Exercise aim: Of the lines in the data below, write out exactly those from the one holding "in pairs(0, pts)])" through the one holding "(.055, -.268, .045)])", both included.

START Extracted records

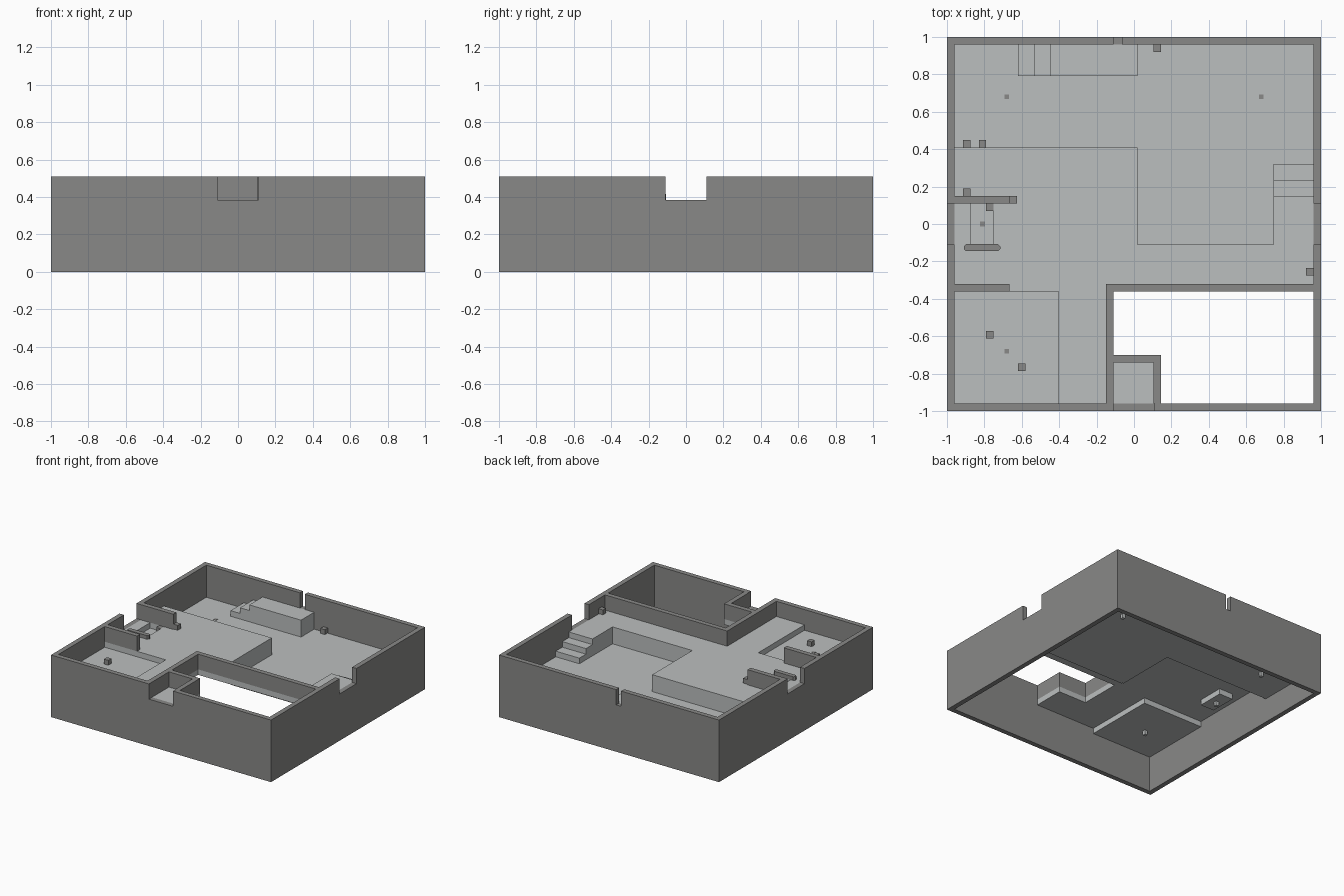
import bpy, bmesh
from mathutils import Matrix, Vector

cube = bpy.data.objects.get("Cube")
if cube:
    bpy.data.objects.remove(cube, do_unlink=True)

TOP, MAIN, SUNK, LOW, THICK = 0.51, 0.385, 0.34, 0.246, 0.045
IN = 0.96      # inner face of the outer walls
RISE = (MAIN - LOW) / 3


def material(name, rgb):
    m = bpy.data.materials.new(name)
    m.use_nodes = True
    m.diffuse_color = (*rgb, 1)
    m.node_tree.nodes["Principled BSDF"].inputs["Base Color"].default_value = (*rgb, 1)
    return m


wall_grey = material("wall grey", (0.25, 0.25, 0.245))
floor_grey = material("floor grey", (0.50, 0.52, 0.52))


def boxes(name, mat, items):
    """One object from boxes given as (x0, x1, y0, y1, z0, z1)."""
    bm = bmesh.new()
    for x0, x1, y0, y1, z0, z1 in items:
        centre = Vector((x0 + x1, y0 + y1, z0 + z1)) / 2
        bmesh.ops.create_cube(bm, size=1, matrix=Matrix.Translation(centre)
                              @ Matrix.Diagonal((x1 - x0, y1 - y0, z1 - z0, 1)))
    mesh = bpy.data.meshes.new(name)
    bm.to_mesh(mesh)
    bm.free()
    mesh.materials.append(mat)
    ob = bpy.data.objects.new(name, mesh)
    bpy.context.collection.objects.link(ob)
    return ob


def slab(name, z, rects):
    return boxes(name, floor_grey, [(*r, z - THICK, z) for r in rects])


# Outer walls: hollow box with door notches cut in the rim
outer = boxes("outer_walls", wall_grey, [(-1, 1, -1, 1, 0, TOP)])
cuts = [(-IN, IN, -IN, IN, -0.1, 0.7),
        (-0.11, 0.11, -1.1, -0.9, MAIN, 0.7),
        (-1.1, -0.9, -0.11, 0.11, MAIN, 0.7),
        (0.9, 1.1, -0.11, 0.11, MAIN, 0.7),
        (-0.11, -0.065, 0.9, 1.1, MAIN, 0.7)]
bpy.context.view_layer.objects.active = outer
for c in cuts:
    cutter = boxes("cutter", wall_grey, [c])
    cutter.hide_render = True
    mod = outer.modifiers.new("cut", "BOOLEAN")
    mod.operation, mod.solver, mod.object = "DIFFERENCE", "EXACT", cutter
    bpy.ops.object.modifier_apply(modifier=mod.name)
    bpy.data.objects.remove(cutter, do_unlink=True)

# Floors at three levels
slab("main_floor", MAIN, [
    (-IN, 0.02, 0.11, 0.41), (-IN, -0.875, -0.11, 0.11), (-0.75, 0.02, -0.11, 0.11),
    (-IN, IN, -0.36, -0.11), (-0.405, -0.11, -IN, -0.36), (0.745, IN, -0.11, 0.15),
    (-0.11, 0.145, -IN, -0.70)])
slab("side_room_floor", SUNK, [(-IN, -0.405, -IN, -0.36)])
slab("pit_floor", SUNK, [(-0.875, -0.75, -0.11, 0.11)])
slab("lower_floor", LOW, [(-IN, 0.02, 0.41, IN), (0.02, 0.745, -0.11, IN),
                          (0.745, IN, 0.15, IN)])

# Vertical faces between the main and the lower floor
z0, z1 = LOW - THICK, MAIN - 0.001
boxes("floor_risers", floor_grey, [
    (0.01, 0.02, -0.11, 0.41, z0, z1), (-IN, 0.02, 0.40, 0.41, z0, z1),
    (0.02, 0.745, -0.12, -0.11, z0, z1), (0.745, 0.755, -0.11, 0.15, z0, z1),
    (0.745, IN, 0.14, 0.15, z0, z1)])

# Steps to the right door, and the back platform with its steps
boxes("right_steps", floor_grey, [
    (0.745, IN, 0.15, 0.32 - 0.085 * i, LOW, LOW + RISE * (i + 1)) for i in range(2)])
boxes("back_platform", floor_grey, [
    (-0.62 + 0.085 * i, 0.02, 0.79, IN, LOW, LOW + RISE * (i + 1)) for i in range(3)])

# Inner walls
boxes("inner_walls", wall_grey, [(*r, MAIN, TOP) for r in (
    (-0.15, IN, -0.36, -0.32), (-0.15, -0.11, -IN, -0.36),
    (-0.11, 0.145, -0.74, -0.70), (0.105, 0.145, -IN, -0.74),
    (-IN, -0.665, -0.36, -0.32), (-IN, -0.665, 0.11, 0.15))])

# Small blocks fixed to walls, and two standing in the side room
spots = [(-0.895, 0.428, LOW), (-0.81, 0.428, LOW), (0.125, 0.94, LOW),
         (-0.895, 0.17, MAIN), (-0.645, 0.13, MAIN), (0.94, -0.255, MAIN),
         (-0.772, 0.09, SUNK), (-0.77, -0.592, SUNK), (-0.60, -0.765, SUNK)]
for x, y, z in spots:
    boxes("small_block", wall_grey,
          [(x - 0.02, x + 0.02, y - 0.02, y + 0.02, z + 0.004, z + 0.044)])

# Marker studs set through the floors, with dark caps
for x, y, z in [(-0.68, 0.68, LOW), (0.68, 0.68, LOW), (-0.68, -0.68, SUNK), (-0.81, 0, SUNK)]:
    r = (x - 0.013, x + 0.013, y - 0.013, y + 0.013)
    boxes("marker_stud", floor_grey, [(*r, z - 0.08, z)])
    boxes("marker_cap", wall_grey, [(*r, z, z + 0.002)])

# Low bar with chamfered ends beside the pit
bar = boxes("low_bar", wall_grey, [(-0.91, -0.715, -0.145, -0.108, MAIN, MAIN + 0.03)])
bm = bmesh.new()
bm.from_mesh(bar.data)
upright = [e for e in bm.edges if abs(e.verts[0].co.z - e.verts[1].co.z) > 0.01]
bmesh.ops.bevel(bm, geom=upright, offset=0.012, segments=1, affect="EDGES")
bm.to_mesh(bar.data)
bm.free()
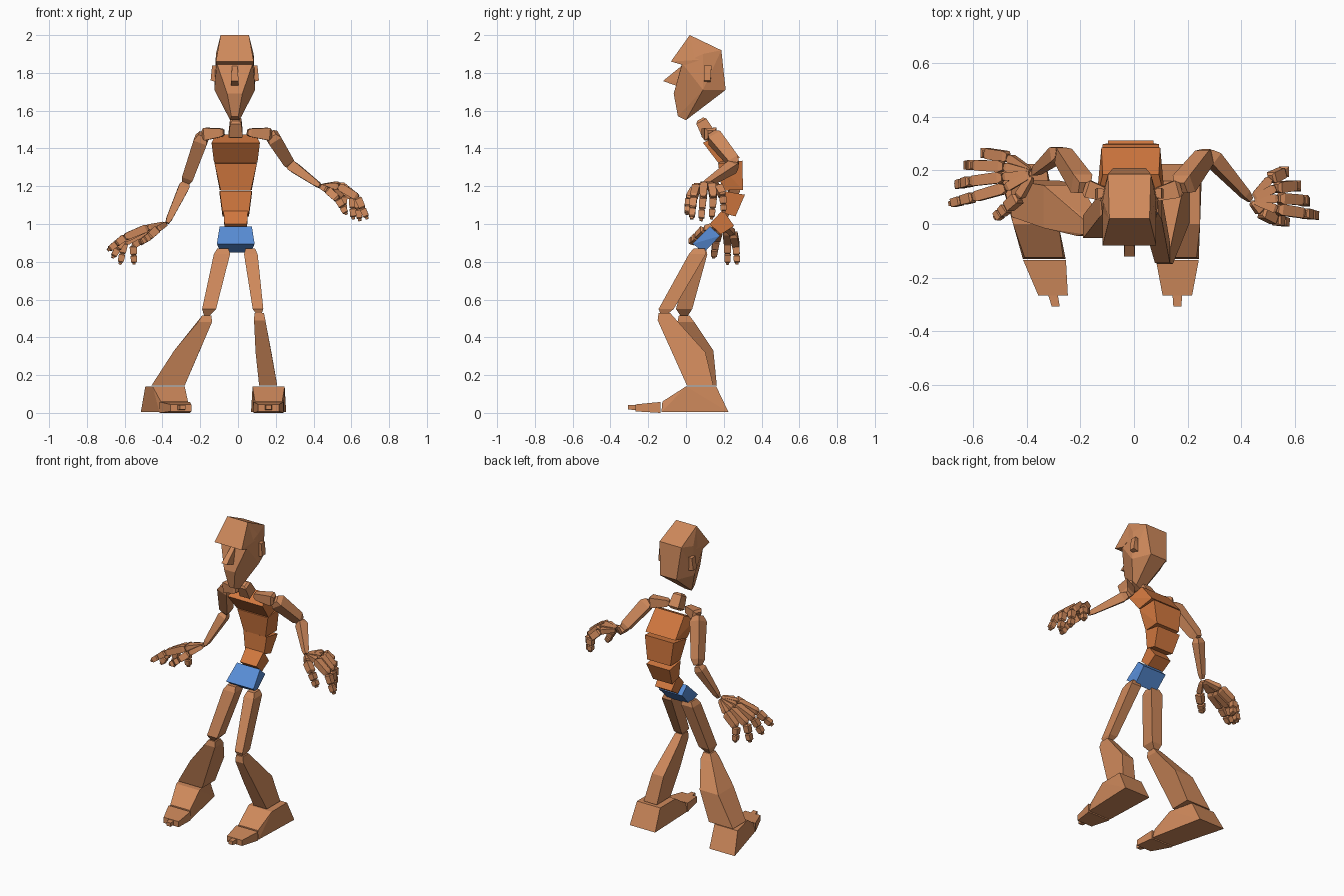
import bpy, bmesh
from mathutils import Vector as V


def material(name, rgb):
    m = bpy.data.materials.new(name)
    m.diffuse_color = (*rgb, 1)
    return m


TAN = material("tan", (0.62, 0.25, 0.105))
ORANGE = material("orange", (0.65, 0.19, 0.05))
BLUE = material("blue", (0.10, 0.27, 0.68))


def hull(name, pts, mat=TAN):
    """Flat-faced convex block around the given points."""
    bm = bmesh.new()
    for p in pts:
        bm.verts.new(p)
    bmesh.ops.convex_hull(bm, input=bm.verts[:])
    bmesh.ops.dissolve_limit(bm, angle_limit=0.03, verts=bm.verts[:], edges=bm.edges[:])
    bmesh.ops.recalc_face_normals(bm, faces=bm.faces[:])
    me = bpy.data.meshes.new(name)
    bm.to_mesh(me)
    bm.free()
    me.materials.append(mat)
    ob = bpy.data.objects.new(name, me)
    bpy.context.collection.objects.link(ob)
    return ob


def pairs(cx, pts):
    """Mirror (half width, y, z) points either side of cx."""
    return [(cx + s * w, y, z) for w, y, z in pts for s in (-1, 1)]


def stack(name, rings, mat=TAN):
    """Block through level rectangles (x, y, z, half width, half depth)."""
    hull(name, [(x + a * w, y + b * d, z) for x, y, z, w, d in rings
                for a in (-1, 1) for b in (-1, 1)], mat)


def bone(name, a, b, r0, r1, mat=TAN, chamfer=0.12):
    """Square tapered bar from a to b with chamfered ends."""
    a, b = V(a), V(b)
    n = (b - a).normalized()
    u = n.cross(V((0, 1, 0.01))).normalized()
    v = n.cross(u)
    pts = []
    for t, r in ((0, r0 * 0.6), (chamfer, r0), (1 - chamfer, r1), (1, r1 * 0.6)):
        c = a.lerp(b, t)
        pts += [c + u * r * i + v * r * j for i in (-1, 1) for j in (-1, 1)]
    hull(name, pts, mat)


# Pelvis, spine and chest: side profiles with half widths
CX = -0.012
torso = {
    "pelvis": (BLUE, [(.1, .035, .895), (.085, .128, .988), (.085, .18, .937), (.08, .095, .85)]),
    "lower_spine": (ORANGE, [(.06, .125, 1.0), (.058, .185, .945), (.06, .255, .99), (.065, .195, 1.075)]),
    "waist": (ORANGE, [(.07, .19, 1.06), (.07, .262, 1.04), (.085, .312, 1.155), (.085, .195, 1.175)]),
    "ribs": (ORANGE, [(.08, .19, 1.178), (.085, .302, 1.18), (.105, .298, 1.335), (.112, .17, 1.32)]),
    "chest": (ORANGE, [(.115, .17, 1.325), (.11, .285, 1.35), (.105, .185, 1.475), (.128, .09, 1.43)]),
}
for name, (mat, pts) in torso.items():
    hull(name, pairs(CX, pts), mat)
bone("neck", (CX, .125, 1.465), (CX, .075, 1.555), .037, .03)

# Head
HX = -0.017
hull("skull", pairs(HX, [
    (.075, .02, 2.0), (.08, .187, 1.92), (.06, .21, 1.71), (.025, .0, 1.55),
    (.018, -.043, 1.57), (.04, -.065, 1.69), (.095, -.02, 1.85), (.108, .09, 1.71),
    (.1, .09, 1.9)]))
hull("brow", pairs(HX, [(.1, -.08, 1.86), (.098, -.01, 1.84), (.1, .08, 1.87), (.075, .02, 2.0)]))
hull("nose", pairs(HX, [(.014, -.02, 1.84), (.02, -.122, 1.757), (.02, -.055, 1.733), (.02, -.03, 1.76)]))
for side, s in (("left", -1), ("right", 1)):
    hull(side + "_ear", [(HX + s * x, y, z) for x, y, z in (
        (.09, .1, 1.84), (.09, .13, 1.84), (.12, .095, 1.84), (.12, .135, 1.84),
        (.09, .095, 1.75), (.09, .13, 1.75), (.128, .095, 1.76), (.128, .13, 1.76))])

# Arms: collarbone, shoulder, elbow, wrist
arms = {
    "left": [(-.075, .1, 1.485), (-.185, .135, 1.475), (-.275, .27, 1.22), (-.375, .19, 1.005)],
    "right": [(.05, .1, 1.485), (.175, .135, 1.475), (.275, .265, 1.315), (.435, .09, 1.2)],
}
for side, (c, s, e, w) in arms.items():
    bone(side + "_collarbone", c, s, .022, .033)
    bone(side + "_upper_arm", s, e, .037, .03)
    bone(side + "_forearm", e, w, .028, .016)

# Hands: knuckle, middle joint, tip for each finger
NAMES = ("thumb", "index", "middle", "ring", "little")
hands = {
    "left": [((-.43, .1, .97), (-.475, .06, .93), (-.52, .02, .9)),
             ((-.48, .135, .98), (-.6, .1, .93), (-.69, .075, .86)),
             ((-.49, .175, .975), (-.61, .16, .915), (-.665, .145, .82)),
             ((-.485, .215, .965), (-.6, .22, .9), (-.625, .22, .785)),
             ((-.47, .25, .95), (-.555, .265, .885), (-.55, .27, .785))],
    "right": [((.475, .045, 1.18), (.53, .015, 1.13), (.575, .005, 1.05)),
              ((.535, .055, 1.2), (.635, .04, 1.14), (.685, .03, 1.025)),
              ((.54, .095, 1.21), (.63, .09, 1.14), (.645, .08, 1.015)),
              ((.53, .135, 1.21), (.605, .145, 1.14), (.61, .135, 1.025)),
              ((.51, .17, 1.2), (.56, .195, 1.15), (.56, .2, 1.06))],
}
for side, fingers in hands.items():
    wrist = V(arms[side][3])
    for finger, (k, m, t) in zip(NAMES, fingers):
        k, m, t = V(k), V(m), V(t)
        joints = [wrist.lerp(k, .15), k, m, m.lerp(t, .5), m.lerp(t, .9)]
        for i, r in enumerate((.018, .021, .019, .017)):
            bone(f"{side}_{finger}_bone_{i + 1}", joints[i], joints[i + 1], r * (.7 if i == 0 else 1), r * .92)
        bone(f"{side}_{finger}_tip", joints[4], t, .009, .008)

# Legs
stack("left_thigh", [(-.08, .075, .87, .03, .03), (-.085, .07, .84, .043, .043),
                     (-.153, -.01, .55, .037, .043), (-.165, -.01, .515, .015, .02)])
stack("right_thigh", [(.065, .07, .87, .025, .03), (.068, .06, .84, .036, .045),
                      (.106, -.105, .55, .028, .04), (.11, -.115, .525, .015, .02)])
stack("left_shin", [(-.165, -.01, .515, .025, .028), (-.175, .0, .48, .037, .045),
                    (-.27, .065, .33, .068, .08), (-.37, .095, .145, .088, .068)])
stack("right_shin", [(.112, -.115, .53, .025, .03), (.115, -.1, .49, .03, .05),
                     (.135, .015, .32, .042, .088), (.16, .075, .145, .048, .07)])

# Feet: body, toe block and toe tip, sheared along the foot's heading
for side, cx, slope in (("left", -.367, -.242), ("right", .162, 0)):
    def part(name, pts):
        hull(f"{side}_{name}", [(x + cx + slope * y, y, z) for x, y, z in pairs(0, pts)])
    part("foot", [(.093, .225, .004), (.08, -.13, .004), (.085, .0, .14),
                  (.085, .16, .14), (.072, -.125, .06)])
    part("toe_block", [(.08, -.135, 0), (.08, -.135, .058), (.055, -.268, .008), (.055, -.268, .045)])
    part("toe_tip", [(.018, -.265, .015), (.018, -.265, .042), (.015, -.308, .018), (.015, -.308, .042)])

END Extracted records

Written solution:
        hull(f"{side}_{name}", [(x + cx + slope * y, y, z) for x, y, z in pairs(0, pts)])
    part("foot", [(.093, .225, .004), (.08, -.13, .004), (.085, .0, .14),
                  (.085, .16, .14), (.072, -.125, .06)])
    part("toe_block", [(.08, -.135, 0), (.08, -.135, .058), (.055, -.268, .008), (.055, -.268, .045)])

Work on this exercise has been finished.